Co-working is a raising global trend in office property markets. Sweden is one of these markets experiencing a huge expansion of co-working. Though the share of co-working spaces is still quite small in comparison to the whole property market, the growth dynamics propels real estate actors to develop new business models that in turn raise the necessity for the analysis of risks associated with these models.

When office premises are rented in a traditional way, the landlord often requires a bank guarantee from the tenant. The bank guarantee is a risk hedging tool against risks associated with the company growth, profitability, especially in the case of a new establishment like startup companies.  The bank guarantee amount normally equals a certain number of monthly rental payments and is used when the company cannot pay the rents. In Sweden, traditional rental contracts for office space vary between three to five years and are signed by the landlord and the tenant, who is the final user of the space rented.

In the case of co-working, office premises are often not rented directly to the final user, but rather indirectly through operation companies . Example of such companies are WeWork, United spaces, Workaround, etc, who sign very short rental contracts with the end user of the premise. The rentals based on a short-term contract that is not subject to bank guarantee, often implies greater risk in comparison to longer rental contracts. How do different property market actors like banks, landlord and tenants evaluate these risks? Are there any risk shifts connected to business cycles, type of tenant, industry and other factors? This paper aims to provide answers to these questions.

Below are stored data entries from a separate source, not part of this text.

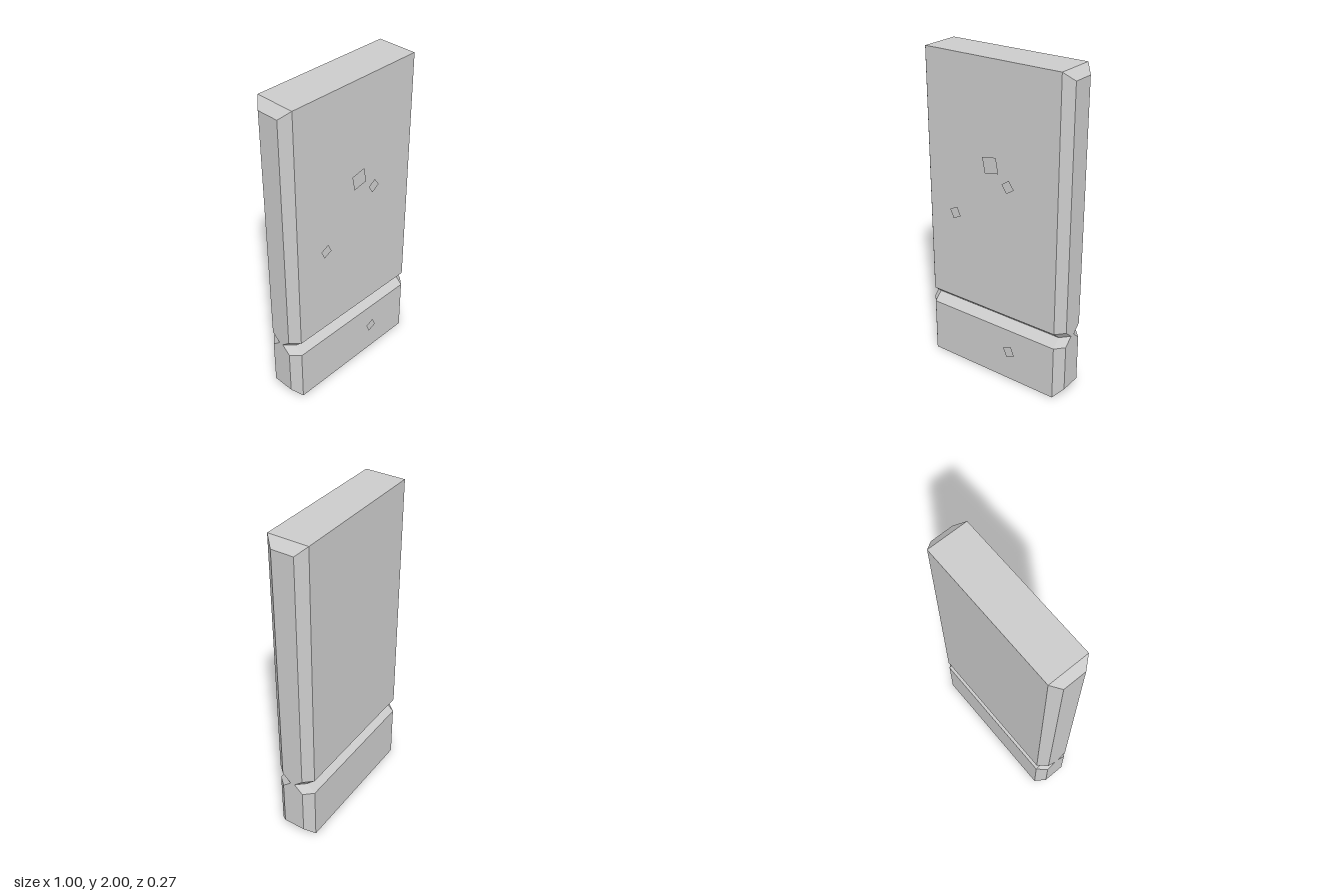
import * as THREE from 'three';

const CENTRE_Z = -0.009;
const material = new THREE.MeshStandardMaterial({ color: 0xcccccc, flatShading: true });

// One cross-section of the slab: up the front, then down the back, with a V groove on both.
function section(x, halfDepth, inset) {
  const rows = [
    [inset, halfDepth], [0.35, halfDepth], [0.4, halfDepth - 0.055],
    [0.45, halfDepth], [2 - inset, halfDepth],
  ];
  const front = rows.map(([y, d]) => new THREE.Vector3(x, y, CENTRE_Z + d));
  const back = rows.map(([y, d]) => new THREE.Vector3(x, y, CENTRE_Z - d)).reverse();
  return [...front, ...back];
}

function slabGeometry() {
  const rings = [
    section(-0.5, 0.069, 0.05), section(-0.45, 0.124, 0),
    section(0.45, 0.124, 0), section(0.5, 0.069, 0.05),
  ];
  const points = [];
  const quad = (a, b, c, d) => points.push(a, b, c, a, c, d);
  const n = rings[0].length;

  // Skin between neighbouring sections
  for (let i = 0; i < rings.length - 1; i++) {
    for (let j = 0; j < n; j++) {
      const k = (j + 1) % n;
      quad(rings[i][j], rings[i + 1][j], rings[i + 1][k], rings[i][k]);
    }
  }
  // End caps, joined front to back row by row
  const [left, right] = [rings[3], rings[0]];
  for (let j = 0; j < n / 2 - 1; j++) {
    const b = n - 1 - j;
    quad(left[j], left[b], left[b - 1], left[j + 1]);
    quad(right[j + 1], right[b - 1], right[b], right[j]);
  }
  const geometry = new THREE.BufferGeometry().setFromPoints(points);
  geometry.computeVertexNormals();
  return geometry;
}

export function createModel() {
  const group = new THREE.Group();
  group.name = 'stoneSlab';

  const slab = new THREE.Mesh(slabGeometry(), material);
  slab.name = 'slab';
  group.add(slab);

  // Thin square chips just in front of the face: x, y, size, turn in degrees
  const chipMaterial = material.clone();
  chipMaterial.side = THREE.DoubleSide;
  const chips = [
    [0.01, 1.4, 0.095, 11], [0.13, 1.3, 0.06, 34],
    [-0.25, 1.04, 0.06, 25], [0.14, 0.21, 0.062, 23],
  ];
  chips.forEach(([x, y, size, turn], i) => {
    const chip = new THREE.Mesh(new THREE.PlaneGeometry(size, size), chipMaterial);
    chip.name = `surfaceChip${i + 1}`;
    chip.position.set(x, y, 0.133);
    chip.rotation.z = THREE.MathUtils.degToRad(turn);
    group.add(chip);
  });
  return group;
}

Descriptive approach and interviews with local actors as a main method of analysis is used in this paper. The result of this paper presents the framework of risks shifts in the co-working environment, which contributes to the existing research by providing a deeper understanding of this emerging trend and its implications.